“Just passing through,” my partner said with a quick side-wave. The dog kept barking.
My walking partner was Moses Gates. Though he's a licensed tour guide, this trip was not quite a tour. Gates, 35, is trying to walk every one of the 2,217 Census tracts in New York City.
Strolling east along the former Bushwick line of the Long Island Railroad, which now only sees a few freight trains per day, we had passed into an industrial corner of southern Maspeth, Census tract 0595.
Another quarter-mile ahead, Gates spotted people walking in the distance.
“I don't want to give you the impression that all my walks are like this," he said, after an aborted escape had us climbing along the side of an overpass, into a tangle of barbed wire, then back to the dirt embankment, and finally over a fence into a delivery truck parking lot.
Several blocks later, on a quiet corner in Middle Village, Gates added, “Usually it's more like this. One thing I've learned in all my walking is that a lot of New York is pretty boring. A lot of it is just houses, stores, a church."
An affordable housing advocate by day, Gates has also trained as an urban planner and demographer, led tours full-time, run the subway tunnels, lingered in the darkness of abandoned train stations, and monkeyed his way to the tops of the city’s most majestic and obscure bridges, towers and amusement park rides.
His quest is for total knowledge of the city, though he recognizes it is unattainable.
“This is just one level. If I walked all of New York and never talked to anyone, would I know New York? No,” Gates said. “And obviously, by the time I finish things will have changed everywhere I’ve been.”
Still, Gates walks.
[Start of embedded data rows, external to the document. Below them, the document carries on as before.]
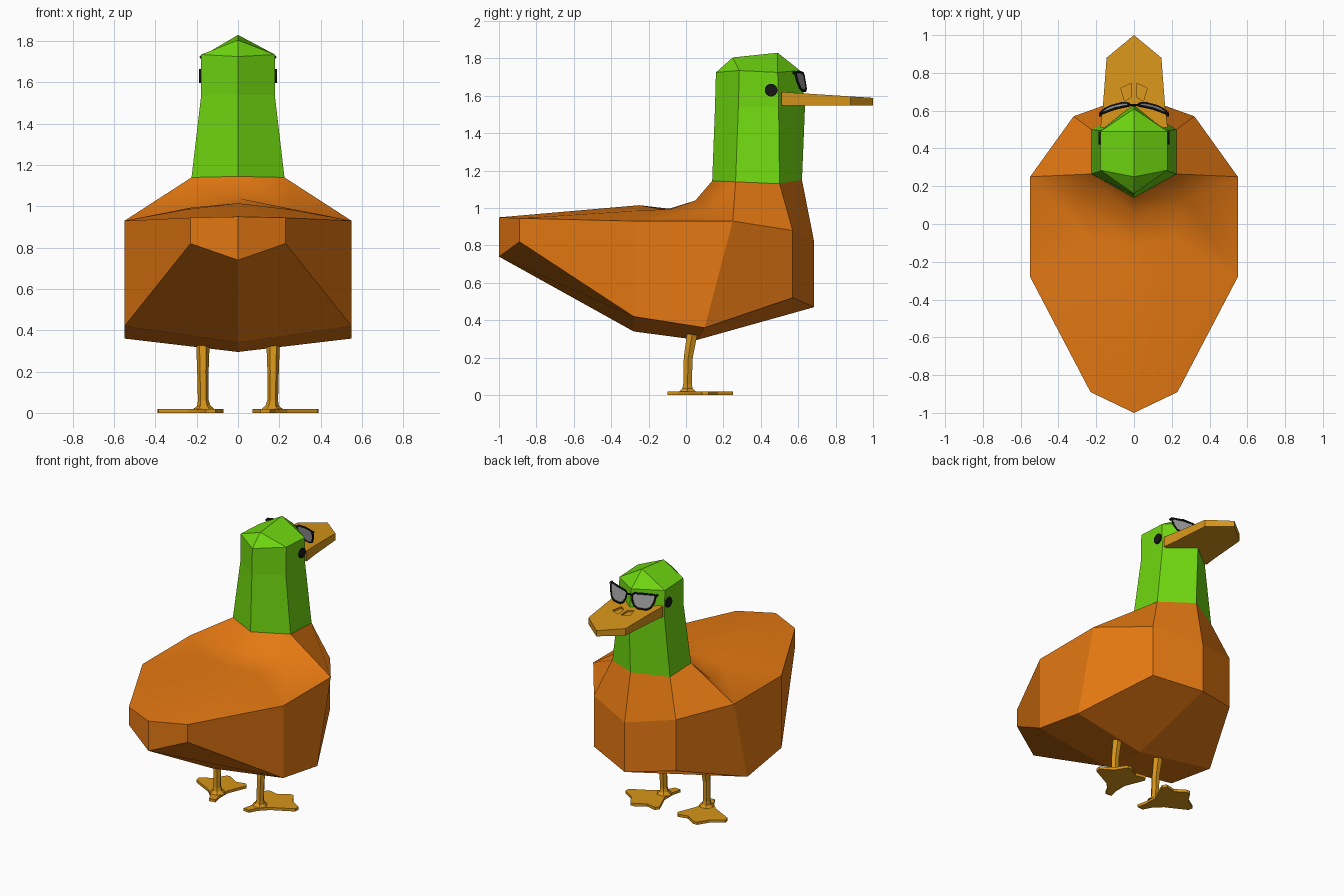
import bpy, bmesh, math
from mathutils import Vector

if "Cube" in bpy.data.objects:
    bpy.data.objects.remove(bpy.data.objects["Cube"])


def material(name, rgb):
    m = bpy.data.materials.new(name)
    m.diffuse_color = (*rgb, 1)
    m.use_nodes = True
    m.node_tree.nodes["Principled BSDF"].inputs["Base Color"].default_value = m.diffuse_color
    return m


ORANGE = material("body_orange", (0.78, 0.19, 0.006))
GREEN = material("head_green", (0.16, 0.68, 0.005))
YELLOW = material("bill_yellow", (0.68, 0.3, 0.01))
BLACK = material("black", (0.008, 0.008, 0.008))
GREY = material("lens_grey", (0.36, 0.36, 0.36))


def mesh_object(name, faces, mat, mirror=True, smooth=None):
    """Faces are lists of points; shared points are welded and mirrored in x."""
    bm, verts = bmesh.new(), {}

    def vert(p):
        key = tuple(round(c, 4) + 0.0 for c in p)
        if key not in verts:
            verts[key] = bm.verts.new(key)
        return verts[key]

    for pts in faces:
        for s in ((1, -1) if mirror else (1,)):
            loop = list(dict.fromkeys(vert((s * x, y, z)) for x, y, z in pts))
            if len(loop) > 2:
                f = bm.faces.new(loop if s > 0 else loop[::-1])
                f.smooth = bool(smooth and smooth(f))
    bmesh.ops.recalc_face_normals(bm, faces=bm.faces[:])
    me = bpy.data.meshes.new(name)
    bm.to_mesh(me)
    bm.free()
    ob = bpy.data.objects.new(name, me)
    me.materials.append(mat)
    bpy.context.collection.objects.link(ob)
    return ob


def loft(rows):
    return [[a[i], a[i + 1], b[i + 1], b[i]]
            for a, b in zip(rows, rows[1:]) for i in range(len(a) - 1)]


def prism(outline, low, high):
    """Closed slab from an (x, y) outline; low and high give z from y."""
    lo = [(x, y, low(y)) for x, y in outline]
    hi = [(x, y, high(y)) for x, y in outline]
    return [lo, hi] + loft([lo + lo[:1], hi + hi[:1]])


def tubes(name, paths, mat, depth, res=1):
    """Poly curves of (points, radii, closed) swept with a round section."""
    cu = bpy.data.curves.new(name, 'CURVE')
    cu.dimensions, cu.bevel_depth, cu.bevel_resolution = '3D', depth, res
    cu.use_fill_caps = True
    for pts, radii, closed in paths:
        sp = cu.splines.new('POLY')
        sp.points.add(len(pts) - 1)
        sp.use_cyclic_u, sp.use_smooth = closed, False
        for p, co, r in zip(sp.points, pts, radii or [1] * len(pts)):
            p.co, p.radius = (*co, 1), r
    cu.materials.append(mat)
    ob = bpy.data.objects.new(name, cu)
    bpy.context.collection.objects.link(ob)
    return ob


def flip(pts):
    return [(-p[0], *p[1:]) for p in pts]


# Body: half rings from tail to chest, then chest and back patches to the neck
tail_low, chest_low = (0, -1, 0.74), (0, 0.685, 0.47)
lower = [tail_low, (0.23, -0.89, 0.82), (0.55, -0.28, 0.42),
         (0.55, 0.1, 0.36), (0.32, 0.57, 0.52), chest_low]
upper = [(0, -1, 0.95), (0.23, -0.89, 0.945), (0.55, -0.28, 0.93),
         (0.55, 0.25, 0.93), (0.32, 0.57, 0.88), (0, 0.685, 0.82)]
keel = [tail_low, tail_low, (0, -0.28, 0.34), (0, 0.06, 0.295), chest_low, chest_low]
neck = [(0, 0.14, 1.145), (0.225, 0.265, 1.14), (0.225, 0.5, 1.13), (0, 0.62, 1.15)]
tail, tail_side, rear, fore = upper[:4]
back = [[tail_side, tail, tail],
        [rear, (0.25, -0.27, 0.985), (0, -0.25, 1.015)],
        [rear, (0.22, -0.08, 0.995), (0.02, -0.1, 0.985), ][:2] + [(0, -0.11, 0.99)],
        [fore, (0.28, 0.12, 0.985), (0, 0.05, 1.04)],
        [fore, neck[1], neck[0]]]
mesh_object("body", loft([keel, lower, upper]) + loft([upper[3:], neck[1:]]) + loft(back),
            ORANGE, smooth=lambda f: all(v.co.z > 0.925 and v.co.y < 0.3 for v in f.verts))

# Neck and head: six-sided rings closed by a ridge on the crown
cheek = [(0, 0.155, 1.54), (0.178, 0.28, 1.54), (0.178, 0.495, 1.54), (0, 0.637, 1.56)]
brow = [(0, 0.16, 1.725), (0.178, 0.285, 1.735), (0.178, 0.49, 1.725), (0, 0.61, 1.735)]
crown = [(0, 0.25, 1.805), (0, 0.25, 1.805), (0, 0.49, 1.83), (0, 0.49, 1.83)]
mesh_object("head", loft([neck, cheek, brow, crown]), GREEN)

# Bill with two shallow nostril recesses
half = [(0.178, 0.51), (0.165, 0.62), (0.145, 0.88), (0, 1.0)]
bill_top = lambda y: 1.62 - 0.065 * (y - 0.52)
bill = mesh_object("bill", prism(half + flip(half[:-1])[::-1], lambda y: 1.548, bill_top),
                   YELLOW, mirror=False)
nostril = [(0.012, 0.675), (0.05, 0.65), (0.07, 0.72), (0.012, 0.745)]
cutter = mesh_object("nostril_cutter",
                     prism(nostril, lambda y: bill_top(y) - 0.012, lambda y: 1.66), YELLOW)
cut = bill.modifiers.new("nostrils", 'BOOLEAN')
cut.operation, cut.object, cut.solver = 'DIFFERENCE', cutter, 'EXACT'
cutter.hide_render = True
cutter.hide_set(True)

# Eyes
for side, s in (("right", 1), ("left", -1)):
    bpy.ops.mesh.primitive_cylinder_add(vertices=16, radius=0.034, depth=0.024,
                                        location=(s * 0.176, 0.455, 1.63),
                                        rotation=(0, math.pi / 2, 0))
    eye = bpy.context.object
    eye.name = side + "_eye"
    eye.data.materials.append(BLACK)

# Sunglasses: bent and tilted rims, bridge, short hinge stubs and lenses
def bend(x, z):
    return (x, 0.635 - 1.4 * x * x - 0.2 * (z - 1.68), z)


rim = [bend(x, z) for x, z in [
    (0.022, 1.708), (0.035, 1.72), (0.1, 1.727), (0.165, 1.728), (0.174, 1.715),
    (0.168, 1.675), (0.152, 1.641), (0.125, 1.626), (0.07, 1.627), (0.042, 1.641),
    (0.026, 1.672)]]
bridge = [bend(x, z) for x, z in [(-0.024, 1.7), (0, 1.707), (0.024, 1.7)]]
stub = [bend(0.17, 1.722), (0.178, 0.588, 1.724), (0.178, 0.57, 1.722)]
tubes("sunglasses_frame", [(rim, None, True), (flip(rim), None, True), (bridge, None, False),
                           (stub, [1.3] * 3, False), (flip(stub), [1.3] * 3, False)],
      BLACK, 0.0065)
inner = [(x, y - 0.003, z) for x, y, z in rim]
mesh_object("sunglasses_lenses", [rim, inner] + loft([rim + rim[:1], inner + inner[:1]]), GREY)

# Legs: slightly bent tubes flaring at the ankle
leg = [(0.17, 0.04, 0.42), (0.17, 0.032, 0.32), (0.17, 0.012, 0.2),
       (0.168, 0.008, 0.06), (0.166, 0.008, 0.035), (0.166, 0.008, 0.015)]
radii = [1.15, 1.1, 0.95, 0.9, 1.1, 1.9]
tubes("legs", [(leg, radii, False), (flip(leg), radii, False)], YELLOW, 0.029)

# Webbed feet, turned outward
foot = [(0.11, -0.095), (0.155, -0.1), (0.185, -0.045), (0.24, 0.01), (0.385, 0.085),
        (0.39, 0.12), (0.31, 0.17), (0.26, 0.25), (0.23, 0.25), (0.16, 0.205),
        (0.09, 0.22), (0.07, 0.195), (0.125, 0.06), (0.125, -0.03)]
mesh_object("feet", prism(foot, lambda y: 0.0, lambda y: 0.019), YELLOW)
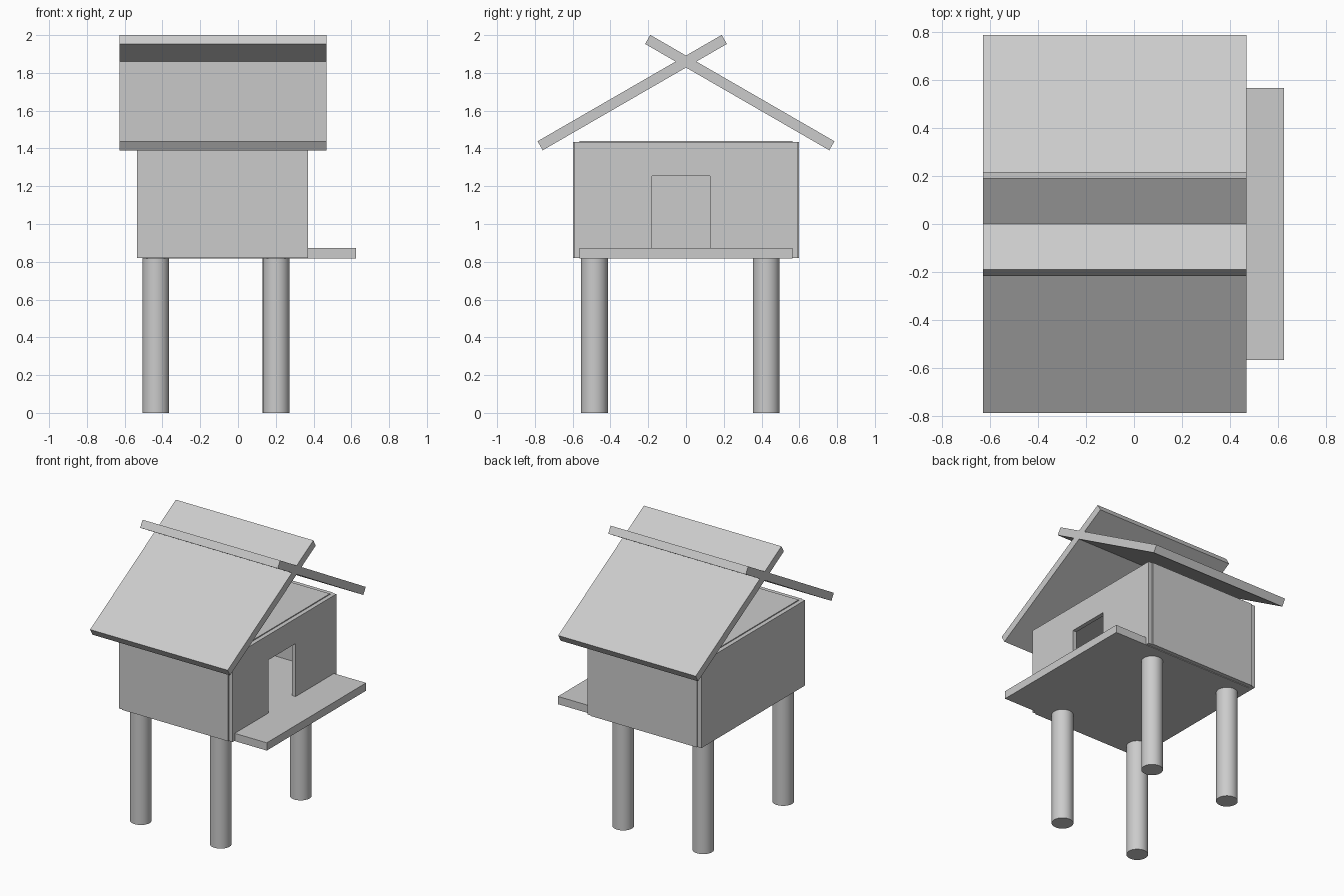
import bpy, bmesh, math
from mathutils import Vector

if "Cube" in bpy.data.objects:
    bpy.data.objects.remove(bpy.data.objects["Cube"])

grey = bpy.data.materials.new("plain_grey")
grey.diffuse_color = (0.6, 0.6, 0.6, 1)
grey.use_nodes = True
grey.node_tree.nodes["Principled BSDF"].inputs["Base Color"].default_value = grey.diffuse_color


def prism(name, profile, x0, x1):
    """Extrude a (y, z) outline along x."""
    bm = bmesh.new()
    face = bm.faces.new([bm.verts.new((x0, y, z)) for y, z in profile])
    ext = bmesh.ops.extrude_face_region(bm, geom=[face])
    verts = [v for v in ext["geom"] if isinstance(v, bmesh.types.BMVert)]
    bmesh.ops.translate(bm, verts=verts, vec=(x1 - x0, 0, 0))
    bmesh.ops.recalc_face_normals(bm, faces=bm.faces)
    mesh = bpy.data.meshes.new(name)
    bm.to_mesh(mesh)
    bm.free()
    mesh.materials.append(grey)
    obj = bpy.data.objects.new(name, mesh)
    bpy.context.collection.objects.link(obj)
    return obj


def box(name, x0, x1, y0, y1, z0, z1):
    return prism(name, [(y0, z0), (y1, z0), (y1, z1), (y0, z1)], x0, x1)


# Round stilts
for i, x in enumerate((-0.435, 0.202)):
    for j, y in enumerate((-0.485, 0.425)):
        bpy.ops.mesh.primitive_cylinder_add(vertices=32, radius=0.071, depth=0.82,
                                            location=(x, y, 0.41))
        stilt = bpy.context.object
        stilt.name = f"stilt_{i}{j}"
        stilt.data.materials.append(grey)
        bpy.ops.object.shade_smooth_by_angle(angle=math.radians(40))

# Floor running out into a porch, and the ceiling panel
box("floor_and_porch", -0.505, 0.625, -0.565, 0.565, 0.817, 0.873)
box("ceiling", -0.503, 0.338, -0.563, 0.563, 1.385, 1.44)

# Front and back walls
for name, side in (("front_wall", -1), ("back_wall", 1)):
    y0, y1 = sorted((side * 0.567, side * 0.597))
    box(name, -0.505, 0.34, y0, y1, 0.82, 1.435)

# Left wall, and right wall with its doorway notch
box("left_wall", -0.535, -0.505, -0.59, 0.59, 0.82, 1.435)
prism("door_wall", [(-0.59, 0.82), (-0.18, 0.82), (-0.18, 1.255), (0.128, 1.255),
                    (0.128, 0.82), (0.59, 0.82), (0.59, 1.435), (-0.59, 1.435)],
      0.34, 0.37)

# Two crossing roof slabs pitched at 30 degrees
along = Vector((math.cos(math.radians(30)), 0.5))
down = Vector((0.5, -along.x)) * 0.055
eave = Vector((-0.786, 1.438))
ridge = eave + along * 1.126
outline = [eave, ridge, ridge + down, eave + down]
for name, side in (("front_roof", 1), ("back_roof", -1)):
    prism(name, [(side * p.x, p.y) for p in outline], -0.628, 0.468)
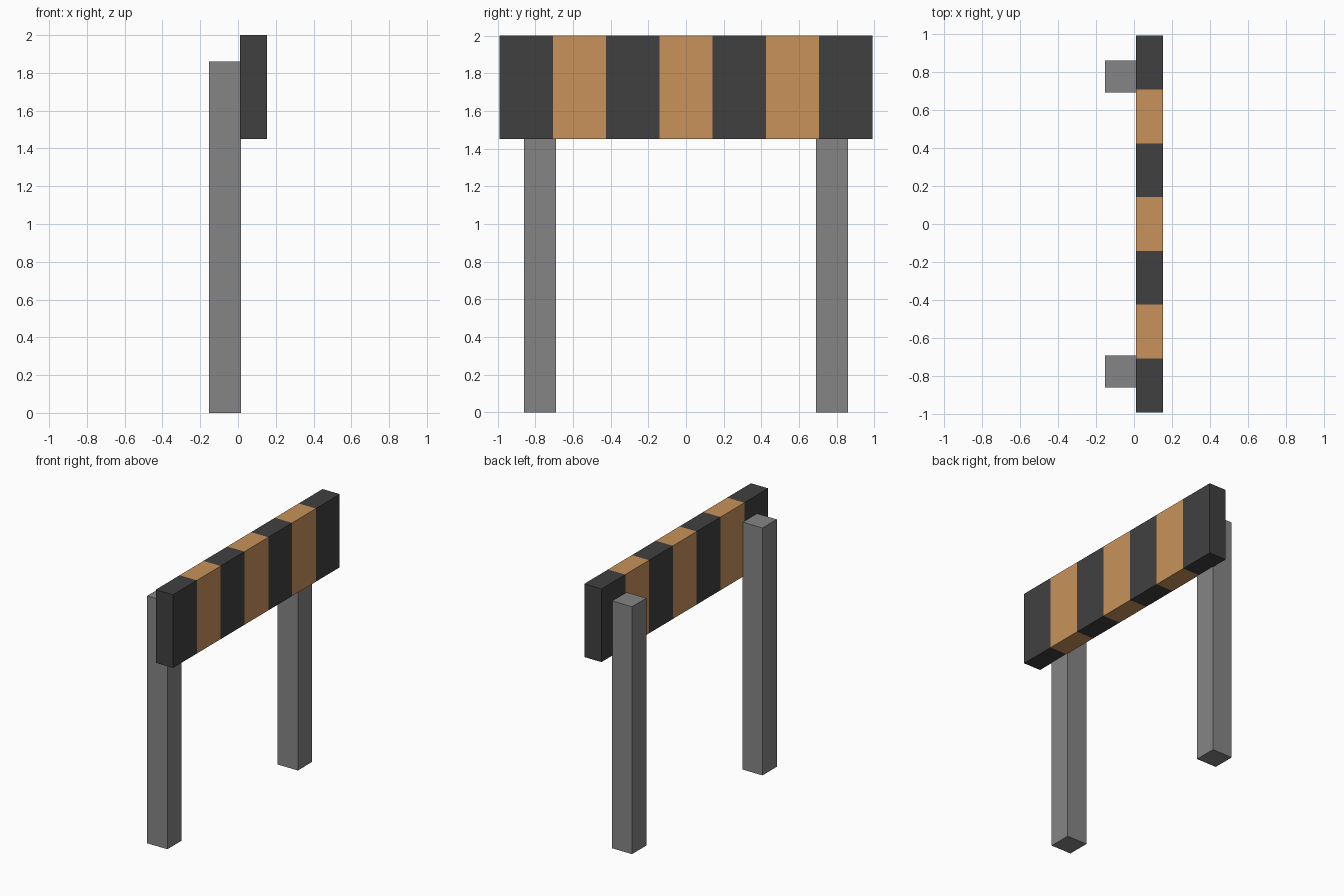
import bpy, bmesh

if "Cube" in bpy.data.objects:
    bpy.data.objects.remove(bpy.data.objects["Cube"])

HALF_LEN = 0.99
STRIPES = 7


def material(name, rgb):
    m = bpy.data.materials.new(name)
    m.diffuse_color = (*rgb, 1)
    m.use_nodes = True
    m.node_tree.nodes["Principled BSDF"].inputs["Base Color"].default_value = m.diffuse_color
    return m


def box(name, x, y, z, mats, cuts=0):
    """Box spanning the given ranges, sliced into equal bands along y."""
    bm = bmesh.new()
    bmesh.ops.create_cube(bm, size=1)
    for v in bm.verts:
        for i, (a, b) in enumerate((x, y, z)):
            v.co[i] = a if v.co[i] < 0 else b
    step = (y[1] - y[0]) / (cuts + 1)
    for i in range(1, cuts + 1):
        bmesh.ops.bisect_plane(bm, geom=bm.verts[:] + bm.edges[:] + bm.faces[:],
                               plane_co=(0, y[0] + i * step, 0), plane_no=(0, 1, 0))
    # Alternate the materials band by band
    for f in bm.faces:
        band = int((f.calc_center_median().y - y[0]) / step)
        f.material_index = min(band, cuts) % len(mats)
    me = bpy.data.meshes.new(name)
    bm.to_mesh(me)
    bm.free()
    for m in mats:
        me.materials.append(m)
    ob = bpy.data.objects.new(name, me)
    bpy.context.collection.objects.link(ob)
    return ob


dark = material("dark_stripe", (0.051, 0.051, 0.051))
orange = material("orange_stripe", (0.578, 0.287, 0.102))
grey = material("post_grey", (0.235, 0.235, 0.235))

# Striped barrier board
box("striped_board", (0.01, 0.153), (-HALF_LEN, HALF_LEN), (1.45, 2.0),
    [dark, orange], STRIPES - 1)

# Two square posts behind the board
for side, y in (("left", (-0.86, -0.69)), ("right", (0.69, 0.86))):
    box(side + "_post", (-0.153, 0.015), y, (0, 1.86), [grey])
In his ten years of probing New York he’s met homeless people and graffiti artists, historians and thrill-seekers - and historian thrill-seekers, like his friend Steve Duncan, who has drawn a slew of documentarians into New York’s forgotten pipes and a brave few friends onto its bridge cables.
Gates, for his part, is content to chronicle his own walks (and climbs: one, to the top of the Prison Martyr monument in Ft. Greene Park, he counted as a “vertical walk” of Brooklyn tract 0031) on his personal website alongside demographic studies.
His criteria for what makes a tract “walked” are variable, but not what you would call loose. A rule of thumb is one major street and one side street per tract, or a path across the tract. But more essential is securing a feeling that he knows something about where he’s been.
Gates counts tracts he is absolutely sure he walked before he began keeping track in 2005, such as places where he lived and worked in the past.
Hunched against the wind amidst the tombstones of Mt. Olivet Cemetery - cemeteries and parks tend to be their own census tracts, larger than inhabited ones, and so require a special effort to knock out - Gates bristled at the suggestion that he might somehow cheat his way to all-city status.
“It’s not like I’m getting paid for this,” Gates said. “There’s no prize.”
He expects to finish by this fall. Another of his goals is longer-standing and loftier, though he’s downgraded it in recent years.
“I’ll probably never climb every bridge in the city, and I’m okay with that,” he said. “Some are harder than others, and, I’m just at a different stage in my life. I’m not saying I won’t get boozed up and climb a bridge, but, you know...”
Track Moses Gates’ progress via his website.